I’ve done some pretty cool stuff in my life, things many people will probably never do. For example, I know what it feels like to be at sea on a sailboat and look in any direction and not see land. I’ve jumped out of an airplane 169 times and lived the life of a parachute packer. I’ve worked at national parks, been a captain on a shark-tour boat and walked the ancient streets of Istanbul. I even got married and became a father.

Despite all of that, it’s only this week that I will truly become a man and pass a Whidbey rite of passage. This week, I drop my first crab pot.

Don’t get me wrong, I’ve hauled more than my fair share of cold and slimy pot line. I spent a few weeks nearly every summer as a kid on Useless Bay crabbing with my grandfather. And anyone who knew Norm Smith knows this counts for something, for this was a man who was serious about his Dungeness crab.

Over decades of experience, he’d learned the best places to drop his pots and they went down exactly where he wanted them to. This was all before GPS and waypoints of course, and accomplished with visual line-ups — the tried-and-true practice of using two fixed points on land, one behind another, to determine a position. Use two or three different line-ups and, well, X marks the spot. The only electronics he had aboard was an old flasher-type depth finder. Kinda like a radial telephone, a light would spin around a circular path and flash at the right depth.

As for bait, I don’t have enough space in this column to adequately cover the depth of the guy’s knowledge, but summed up his philosophy was to stay natural. Clam shells from the previous night’s dinner, salmon fish heads, sole bones, etc.; he swore this was the only way to go. His only break from this practice was canned cat food. I don’t remember the brand, but it seemed to work for rarely was the man skunked.

In later years, I did a bit of crabbing with my father as well. His methods leave a bit more to chance, perhaps, but he seems to get results all the same. His secret weapon, if you could call it a secret at all, is a turkey leg. Works every time.

So, while I’ve had a lots of experience hauling pots, changing bait and eating lots and lots, and lots and lots and lots of crab, it’s always been as a second, a deckhand, i.e. the guy not in charge. But tonight that will all change.
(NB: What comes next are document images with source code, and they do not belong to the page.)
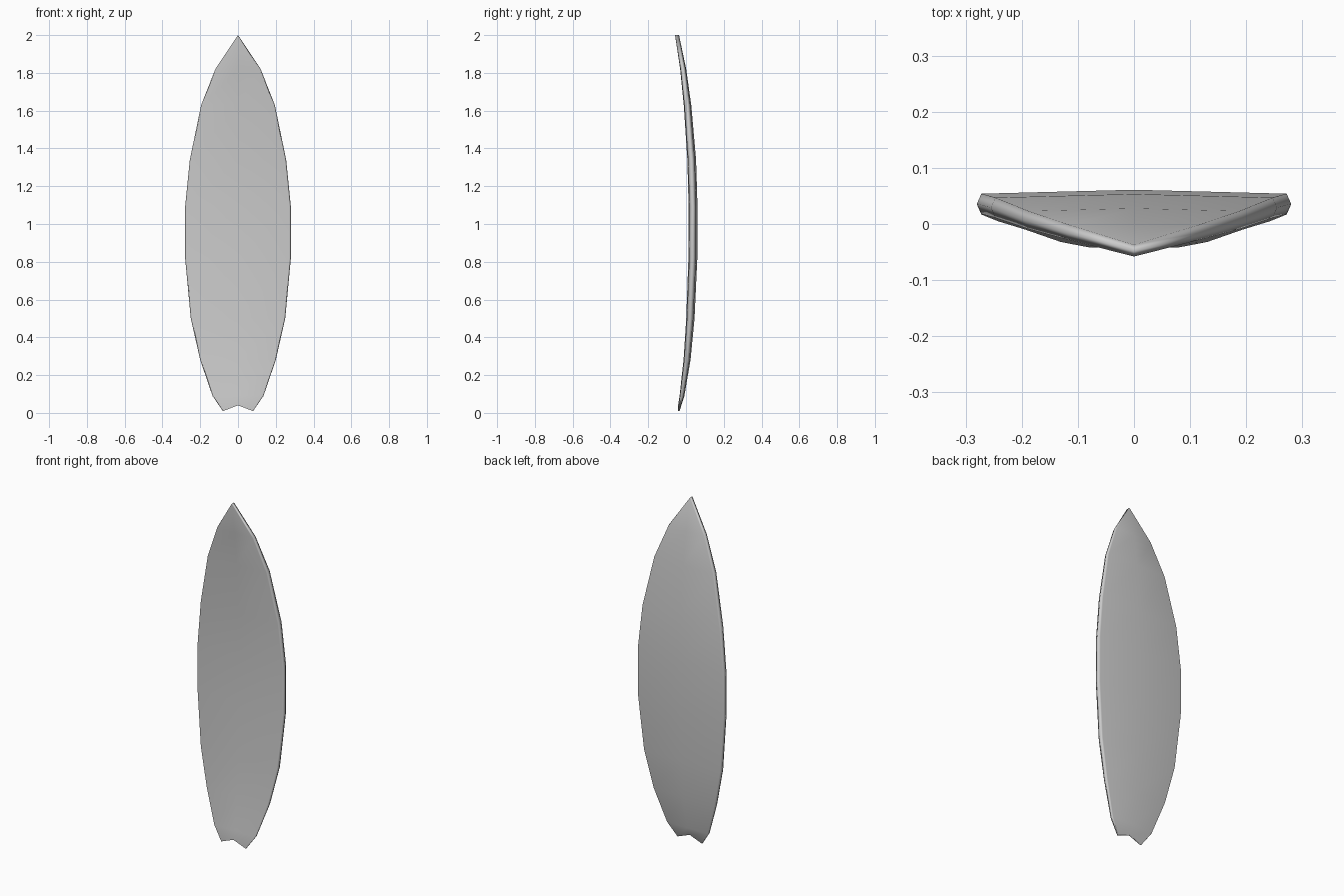
import bpy
import bmesh

cube = bpy.data.objects.get("Cube")
if cube:
    bpy.data.objects.remove(cube, do_unlink=True)

# Plain board colour
grey = bpy.data.materials.new("board_grey")
grey.use_nodes = True
colour = (0.6, 0.6, 0.6, 1)
grey.diffuse_color = colour
grey.node_tree.nodes["Principled BSDF"].inputs["Base Color"].default_value = colour

# Outline from tail to nose: height, half width, front y, back y
STATIONS = [
    (0.01, 0.08, -0.042, -0.034),
    (0.09, 0.135, -0.032, -0.012),
    (0.28, 0.20, -0.010, 0.019),
    (0.50, 0.25, 0.005, 0.039),
    (0.82, 0.28, 0.017, 0.053),
    (1.09, 0.28, 0.018, 0.054),
    (1.34, 0.255, 0.011, 0.047),
    (1.63, 0.195, -0.009, 0.023),
    (1.82, 0.12, -0.029, -0.002),
]
NOTCH_RISE = 0.03


def section(bm, index, z, half, front, back):
    """Closed ring across the board: front face, rounded rail, back face."""
    mid = (front + back) / 2
    inset = (back - front) * 0.22
    crown = 0.025 * half if index else 0
    centre_z = z + (NOTCH_RISE if index == 0 else 0)
    edge = half - inset
    ring = [
        (0, front - crown * 0.6, centre_z),
        (edge, front, z), (half, mid, z), (edge, back, z),
        (0, back + crown, centre_z),
        (-edge, back, z), (-half, mid, z), (-edge, front, z),
    ]
    return [bm.verts.new(p) for p in ring]


bm = bmesh.new()
rings = [section(bm, i, *s) for i, s in enumerate(STATIONS)]

# Skin between neighbouring sections
for low, high in zip(rings, rings[1:]):
    for i in range(8):
        j = (i + 1) % 8
        bm.faces.new((low[i], low[j], high[j], high[i]))

# Pointed nose with a short vertical edge
tip = [bm.verts.new((0, y, 2.0)) for y in (-0.058, -0.047, -0.037)]
tip_index = [0, 0, 1, 2, 2, 2, 1, 0]
top = rings[-1]
for i in range(8):
    j = (i + 1) % 8
    a, b = tip[tip_index[i]], tip[tip_index[j]]
    bm.faces.new((top[i], top[j], a) if a == b else (top[i], top[j], b, a))

# Thin closing faces of the swallow tail
tail = rings[0]
bm.faces.new((tail[0], tail[4], tail[3], tail[2], tail[1]))
bm.faces.new((tail[0], tail[7], tail[6], tail[5], tail[4]))

bmesh.ops.recalc_face_normals(bm, faces=bm.faces)
for face in bm.faces:
    face.smooth = True

mesh = bpy.data.meshes.new("surfboard")
bm.to_mesh(mesh)
bm.free()
mesh.materials.append(grey)
board = bpy.data.objects.new("surfboard", mesh)
bpy.context.collection.objects.link(board)

# Keep the broad faces even and blend the rails softly
board.modifiers.new("even_shading", 'WEIGHTED_NORMAL')
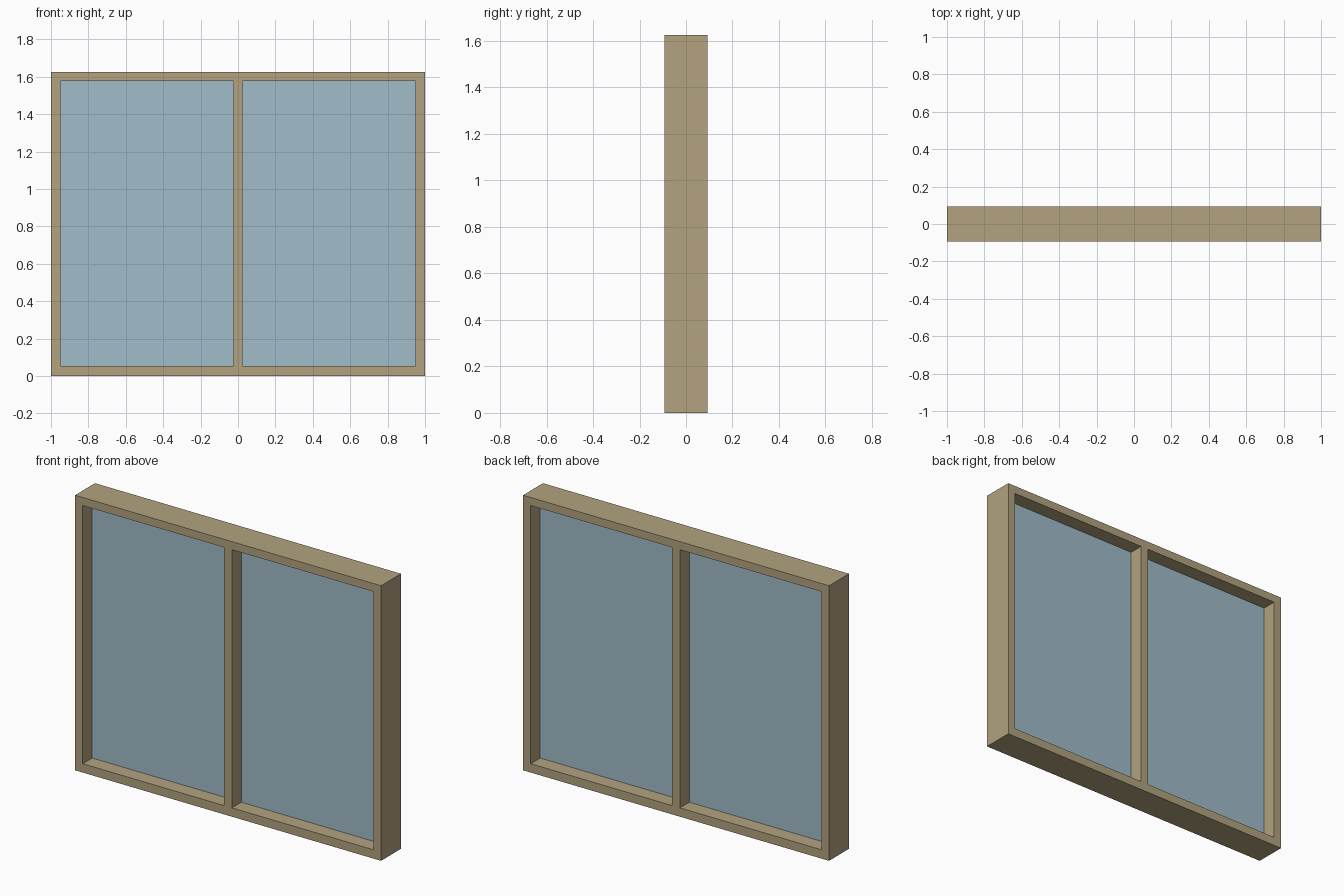
import bpy
import bmesh
from mathutils import Vector

if "Cube" in bpy.data.objects:
    bpy.data.objects.remove(bpy.data.objects["Cube"])

DEPTH = 0.186
XS = (-1.0, -0.95, -0.025, 0.025, 0.95, 1.0)
ZS = (0.0, 0.052, 1.577, 1.625)
GLASS_T = 0.01


def srgb(r, g, b):
    lin = [(c / 255 / 12.92) if c <= 10 else ((c / 255 + 0.055) / 1.055) ** 2.4 for c in (r, g, b)]
    return (*lin, 1.0)


def material(name, colour):
    m = bpy.data.materials.new(name)
    m.diffuse_color = colour
    m.use_nodes = True
    m.node_tree.nodes["Principled BSDF"].inputs["Base Color"].default_value = m.diffuse_color
    return m


def add_object(name, bm, mat):
    bmesh.ops.recalc_face_normals(bm, faces=bm.faces)
    mesh = bpy.data.meshes.new(name)
    bm.to_mesh(mesh)
    bm.free()
    mesh.materials.append(mat)
    obj = bpy.data.objects.new(name, mesh)
    bpy.context.collection.objects.link(obj)
    return obj


wood = material("tan frame", srgb(178, 162, 127))
blue = material("blue glass", srgb(161, 188, 202))

# Frame with centre mullion: a grid of cells minus the two openings, extruded in depth
bm = bmesh.new()
grid = [[bm.verts.new((x, -DEPTH / 2, z)) for z in ZS] for x in XS]
for i in range(len(XS) - 1):
    for k in range(len(ZS) - 1):
        if k == 1 and i in (1, 3):
            continue
        bm.faces.new((grid[i][k], grid[i + 1][k], grid[i + 1][k + 1], grid[i][k + 1]))
ext = bmesh.ops.extrude_face_region(bm, geom=bm.faces[:], use_keep_orig=True)
moved = [v for v in ext["geom"] if isinstance(v, bmesh.types.BMVert)]
bmesh.ops.translate(bm, verts=moved, vec=Vector((0, DEPTH, 0)))
add_object("window_frame", bm, wood)

# Glass panes, set halfway through the depth
for name, x0, x1 in (("left_pane", XS[1], XS[2]), ("right_pane", XS[3], XS[4])):
    bm = bmesh.new()
    bmesh.ops.create_cube(bm, size=1)
    bmesh.ops.scale(bm, verts=bm.verts, vec=(x1 - x0, GLASS_T, ZS[2] - ZS[1]))
    bmesh.ops.translate(bm, verts=bm.verts, vec=((x0 + x1) / 2, 0, (ZS[1] + ZS[2]) / 2))
    add_object(name, bm, blue)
I’ve got the pot, I’ve got the license (or will within a few hours) the leaky boat, a lifejacket, tons of cat food and even a helper of my own — my 14-year-old son, Kyle.

Manhood, here I come.